**Exercise:**
Which lines hold the word "corners"? Copy each of them from the material.

**Material supplied:**
::::
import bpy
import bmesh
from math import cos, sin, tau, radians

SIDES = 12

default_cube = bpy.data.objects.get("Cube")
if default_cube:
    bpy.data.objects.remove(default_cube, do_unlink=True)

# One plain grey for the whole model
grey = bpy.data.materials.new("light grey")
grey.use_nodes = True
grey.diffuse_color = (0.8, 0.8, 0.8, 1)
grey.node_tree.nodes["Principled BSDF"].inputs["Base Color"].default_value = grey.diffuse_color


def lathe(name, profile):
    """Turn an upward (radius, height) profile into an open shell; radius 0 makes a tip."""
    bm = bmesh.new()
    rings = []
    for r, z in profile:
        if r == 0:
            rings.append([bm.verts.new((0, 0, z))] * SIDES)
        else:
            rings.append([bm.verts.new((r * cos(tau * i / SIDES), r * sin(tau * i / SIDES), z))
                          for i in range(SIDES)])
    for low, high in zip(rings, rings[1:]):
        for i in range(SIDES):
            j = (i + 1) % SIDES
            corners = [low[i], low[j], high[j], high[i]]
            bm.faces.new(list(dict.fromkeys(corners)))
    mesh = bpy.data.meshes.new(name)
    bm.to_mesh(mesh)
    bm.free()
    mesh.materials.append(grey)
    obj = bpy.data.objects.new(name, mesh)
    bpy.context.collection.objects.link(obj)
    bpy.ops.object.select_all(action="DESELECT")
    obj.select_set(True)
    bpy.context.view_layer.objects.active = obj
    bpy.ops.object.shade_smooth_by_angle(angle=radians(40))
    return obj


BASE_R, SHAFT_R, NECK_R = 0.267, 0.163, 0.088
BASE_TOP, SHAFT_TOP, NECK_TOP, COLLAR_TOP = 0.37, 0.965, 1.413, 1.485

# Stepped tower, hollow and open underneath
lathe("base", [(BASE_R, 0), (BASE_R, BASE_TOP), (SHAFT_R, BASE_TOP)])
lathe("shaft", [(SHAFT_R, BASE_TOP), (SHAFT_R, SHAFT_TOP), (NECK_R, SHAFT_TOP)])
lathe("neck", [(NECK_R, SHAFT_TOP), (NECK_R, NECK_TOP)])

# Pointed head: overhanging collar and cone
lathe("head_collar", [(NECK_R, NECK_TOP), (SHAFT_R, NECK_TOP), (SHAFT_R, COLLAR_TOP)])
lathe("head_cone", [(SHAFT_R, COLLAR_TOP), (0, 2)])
::::
**Answer to the problem:**
            corners = [low[i], low[j], high[j], high[i]]
            bm.faces.new(list(dict.fromkeys(corners)))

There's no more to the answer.